--- Given information Enclosed Below ---

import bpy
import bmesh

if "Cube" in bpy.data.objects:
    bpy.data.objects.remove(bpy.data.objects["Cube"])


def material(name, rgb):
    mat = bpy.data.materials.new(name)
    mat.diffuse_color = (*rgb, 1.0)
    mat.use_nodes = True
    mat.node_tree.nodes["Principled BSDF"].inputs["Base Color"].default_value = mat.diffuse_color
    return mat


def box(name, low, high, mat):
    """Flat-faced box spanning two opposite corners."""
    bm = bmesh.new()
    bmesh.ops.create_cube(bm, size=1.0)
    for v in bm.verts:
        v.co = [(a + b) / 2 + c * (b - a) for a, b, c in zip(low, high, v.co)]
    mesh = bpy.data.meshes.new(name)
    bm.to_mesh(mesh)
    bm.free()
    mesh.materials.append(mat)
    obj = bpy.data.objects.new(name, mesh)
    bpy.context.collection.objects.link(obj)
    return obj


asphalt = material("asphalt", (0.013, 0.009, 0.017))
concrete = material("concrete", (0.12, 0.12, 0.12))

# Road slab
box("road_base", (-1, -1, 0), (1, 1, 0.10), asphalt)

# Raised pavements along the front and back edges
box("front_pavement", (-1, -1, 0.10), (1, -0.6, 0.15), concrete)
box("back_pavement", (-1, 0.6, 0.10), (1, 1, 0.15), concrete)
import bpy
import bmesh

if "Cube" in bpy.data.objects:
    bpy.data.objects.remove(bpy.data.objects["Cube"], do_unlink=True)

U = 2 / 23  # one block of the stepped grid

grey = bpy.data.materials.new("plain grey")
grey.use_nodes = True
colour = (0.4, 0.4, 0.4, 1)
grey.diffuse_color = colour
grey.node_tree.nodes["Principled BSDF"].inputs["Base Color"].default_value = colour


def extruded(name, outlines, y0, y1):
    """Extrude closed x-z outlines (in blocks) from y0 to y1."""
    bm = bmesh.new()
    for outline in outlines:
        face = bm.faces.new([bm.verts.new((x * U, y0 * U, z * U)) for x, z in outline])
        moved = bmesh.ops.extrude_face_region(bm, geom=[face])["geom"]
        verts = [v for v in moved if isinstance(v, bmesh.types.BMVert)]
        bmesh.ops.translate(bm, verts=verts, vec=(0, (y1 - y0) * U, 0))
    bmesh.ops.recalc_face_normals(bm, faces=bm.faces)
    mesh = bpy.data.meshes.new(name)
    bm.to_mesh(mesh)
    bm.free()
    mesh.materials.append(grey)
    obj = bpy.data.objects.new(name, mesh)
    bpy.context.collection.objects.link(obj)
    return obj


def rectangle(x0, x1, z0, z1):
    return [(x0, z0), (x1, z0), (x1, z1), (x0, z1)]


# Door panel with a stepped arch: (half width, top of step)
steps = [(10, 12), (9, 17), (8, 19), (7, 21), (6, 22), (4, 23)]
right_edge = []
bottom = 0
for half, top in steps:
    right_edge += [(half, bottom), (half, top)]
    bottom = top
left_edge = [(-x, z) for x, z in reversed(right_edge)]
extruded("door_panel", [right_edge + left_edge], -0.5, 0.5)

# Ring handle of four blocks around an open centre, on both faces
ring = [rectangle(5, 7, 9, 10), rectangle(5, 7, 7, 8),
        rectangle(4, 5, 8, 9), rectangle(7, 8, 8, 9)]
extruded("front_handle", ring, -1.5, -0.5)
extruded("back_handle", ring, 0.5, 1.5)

--- End of Enclosed Given information ---

### Task description
Repeat all of the data exactly. Include every line.

### Written solution
import bpy
import bmesh

if "Cube" in bpy.data.objects:
    bpy.data.objects.remove(bpy.data.objects["Cube"])


def material(name, rgb):
    mat = bpy.data.materials.new(name)
    mat.diffuse_color = (*rgb, 1.0)
    mat.use_nodes = True
    mat.node_tree.nodes["Principled BSDF"].inputs["Base Color"].default_value = mat.diffuse_color
    return mat


def box(name, low, high, mat):
    """Flat-faced box spanning two opposite corners."""
    bm = bmesh.new()
    bmesh.ops.create_cube(bm, size=1.0)
    for v in bm.verts:
        v.co = [(a + b) / 2 + c * (b - a) for a, b, c in zip(low, high, v.co)]
    mesh = bpy.data.meshes.new(name)
    bm.to_mesh(mesh)
    bm.free()
    mesh.materials.append(mat)
    obj = bpy.data.objects.new(name, mesh)
    bpy.context.collection.objects.link(obj)
    return obj


asphalt = material("asphalt", (0.013, 0.009, 0.017))
concrete = material("concrete", (0.12, 0.12, 0.12))

# Road slab
box("road_base", (-1, -1, 0), (1, 1, 0.10), asphalt)

# Raised pavements along the front and back edges
box("front_pavement", (-1, -1, 0.10), (1, -0.6, 0.15), concrete)
box("back_pavement", (-1, 0.6, 0.10), (1, 1, 0.15), concrete)
import bpy
import bmesh

if "Cube" in bpy.data.objects:
    bpy.data.objects.remove(bpy.data.objects["Cube"], do_unlink=True)

U = 2 / 23  # one block of the stepped grid

grey = bpy.data.materials.new("plain grey")
grey.use_nodes = True
colour = (0.4, 0.4, 0.4, 1)
grey.diffuse_color = colour
grey.node_tree.nodes["Principled BSDF"].inputs["Base Color"].default_value = colour


def extruded(name, outlines, y0, y1):
    """Extrude closed x-z outlines (in blocks) from y0 to y1."""
    bm = bmesh.new()
    for outline in outlines:
        face = bm.faces.new([bm.verts.new((x * U, y0 * U, z * U)) for x, z in outline])
        moved = bmesh.ops.extrude_face_region(bm, geom=[face])["geom"]
        verts = [v for v in moved if isinstance(v, bmesh.types.BMVert)]
        bmesh.ops.translate(bm, verts=verts, vec=(0, (y1 - y0) * U, 0))
    bmesh.ops.recalc_face_normals(bm, faces=bm.faces)
    mesh = bpy.data.meshes.new(name)
    bm.to_mesh(mesh)
    bm.free()
    mesh.materials.append(grey)
    obj = bpy.data.objects.new(name, mesh)
    bpy.context.collection.objects.link(obj)
    return obj


def rectangle(x0, x1, z0, z1):
    return [(x0, z0), (x1, z0), (x1, z1), (x0, z1)]


# Door panel with a stepped arch: (half width, top of step)
steps = [(10, 12), (9, 17), (8, 19), (7, 21), (6, 22), (4, 23)]
right_edge = []
bottom = 0
for half, top in steps:
    right_edge += [(half, bottom), (half, top)]
    bottom = top
left_edge = [(-x, z) for x, z in reversed(right_edge)]
extruded("door_panel", [right_edge + left_edge], -0.5, 0.5)

# Ring handle of four blocks around an open centre, on both faces
ring = [rectangle(5, 7, 9, 10), rectangle(5, 7, 7, 8),
        rectangle(4, 5, 8, 9), rectangle(7, 8, 8, 9)]
extruded("front_handle", ring, -1.5, -0.5)
extruded("back_handle", ring, 0.5, 1.5)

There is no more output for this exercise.